Econ 101: How to Solve the Valley’s Housing Crisis

Photo Credit: ASU News

I believe that we have a pretty sophisticated readership here, a subscriber base of highly educated people. As such, I assume many of you who are reading this have taken an Economics class or two.

If you haven’t, I’ll explain one very simple principle: supply versus demand. Simply put, when supply of a good or service remains steady but demand increases, the price of that good or service will increase. Also, when demand holds steady but supply decreases, the price will also increase. But let’s look at the reverse; what if you want price to decrease? Well that will happen if either demand decreases, or supply increases.

Now let’s consider a problem that is playing out through households around the Valley at the moment: housing costs, and more specifically, rent costs. More and more, people across ideological spectrums are realizing that the recent rises in rent prices are unsustainable and are having a seriously negative impact on everyday people. And the AZ Department of Housing agrees, saying that we need an additional 270,000 homes to prevent the problem from becoming a full-blown crisis.
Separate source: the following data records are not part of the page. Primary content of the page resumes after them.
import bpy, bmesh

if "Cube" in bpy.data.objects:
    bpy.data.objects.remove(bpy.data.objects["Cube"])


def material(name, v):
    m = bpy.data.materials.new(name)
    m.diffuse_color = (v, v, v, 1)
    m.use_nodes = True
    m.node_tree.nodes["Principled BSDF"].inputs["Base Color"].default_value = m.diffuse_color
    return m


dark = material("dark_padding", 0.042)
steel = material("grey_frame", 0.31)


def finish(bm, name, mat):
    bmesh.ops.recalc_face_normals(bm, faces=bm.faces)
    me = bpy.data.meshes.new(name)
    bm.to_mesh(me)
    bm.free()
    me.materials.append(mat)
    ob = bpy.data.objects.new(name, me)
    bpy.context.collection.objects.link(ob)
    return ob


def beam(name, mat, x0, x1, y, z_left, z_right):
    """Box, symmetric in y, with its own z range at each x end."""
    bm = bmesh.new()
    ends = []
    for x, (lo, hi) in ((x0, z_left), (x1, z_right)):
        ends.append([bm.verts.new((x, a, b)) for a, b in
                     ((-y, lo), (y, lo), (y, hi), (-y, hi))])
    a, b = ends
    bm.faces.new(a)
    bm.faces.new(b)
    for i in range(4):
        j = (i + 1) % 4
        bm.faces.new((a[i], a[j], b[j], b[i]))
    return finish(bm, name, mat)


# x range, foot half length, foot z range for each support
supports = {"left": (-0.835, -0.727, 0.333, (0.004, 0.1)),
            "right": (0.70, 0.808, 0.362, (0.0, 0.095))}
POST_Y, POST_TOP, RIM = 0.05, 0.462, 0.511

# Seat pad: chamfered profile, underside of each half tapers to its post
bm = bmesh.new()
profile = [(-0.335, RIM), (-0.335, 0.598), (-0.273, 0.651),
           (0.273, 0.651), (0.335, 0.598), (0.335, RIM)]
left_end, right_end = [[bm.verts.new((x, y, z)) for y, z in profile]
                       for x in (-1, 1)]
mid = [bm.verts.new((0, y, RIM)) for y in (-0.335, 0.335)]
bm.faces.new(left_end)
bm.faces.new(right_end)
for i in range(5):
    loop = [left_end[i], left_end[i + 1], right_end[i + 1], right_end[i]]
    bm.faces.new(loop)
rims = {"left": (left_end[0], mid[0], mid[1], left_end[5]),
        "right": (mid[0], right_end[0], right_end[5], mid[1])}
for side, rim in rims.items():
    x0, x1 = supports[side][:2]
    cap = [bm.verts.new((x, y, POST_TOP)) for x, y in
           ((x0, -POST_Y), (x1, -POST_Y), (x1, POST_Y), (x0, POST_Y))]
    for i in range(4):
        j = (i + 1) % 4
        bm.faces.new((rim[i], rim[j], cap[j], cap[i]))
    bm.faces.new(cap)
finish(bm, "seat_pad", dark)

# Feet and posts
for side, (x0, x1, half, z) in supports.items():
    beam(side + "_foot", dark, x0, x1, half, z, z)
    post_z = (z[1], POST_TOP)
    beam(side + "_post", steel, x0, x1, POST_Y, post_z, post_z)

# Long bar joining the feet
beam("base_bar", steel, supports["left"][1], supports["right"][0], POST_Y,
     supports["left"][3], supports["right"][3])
So why is this so hard? The answer is that we need to build, build, build. If only it was that easy however; anyone who has ever worked in development, has been to city council meetings, or understands lobbying knows that the citizenry will rile themselves into a fervor over nearly any development project. NIMBYism is a well known practice, but it has spread into NIYBYEism: Not In Your Back Yard Either. The thrill of having an impact clouds the reasonable judgment of most people, and people will organize against nearly any project.

In the words of Michael Jordan in an anti-drug PSA that most people under the age of 40 know: Stop. Get some help.

We must build more housing options, and that means that some may be in your neighborhood. Obviously having some standards are still important, and numerous stakeholders should be heard. But it’s about time that lawmakers and activists meet developers halfway. In Scottsdale, numerous projects have made concessions at the requests of citizens and the City Council, only be told that it’s not enough. It’s never enough.

We must stop this insanity, and we do that by building. It may be in your neighborhood, and THAT’S ALRIGHT. Reasonably priced housing means more expendable income for everyone and a better economy. It’s long past time that we stop looking for reasons to reject housing developments, and look for places where we can agree and work together, instead of simply saying No.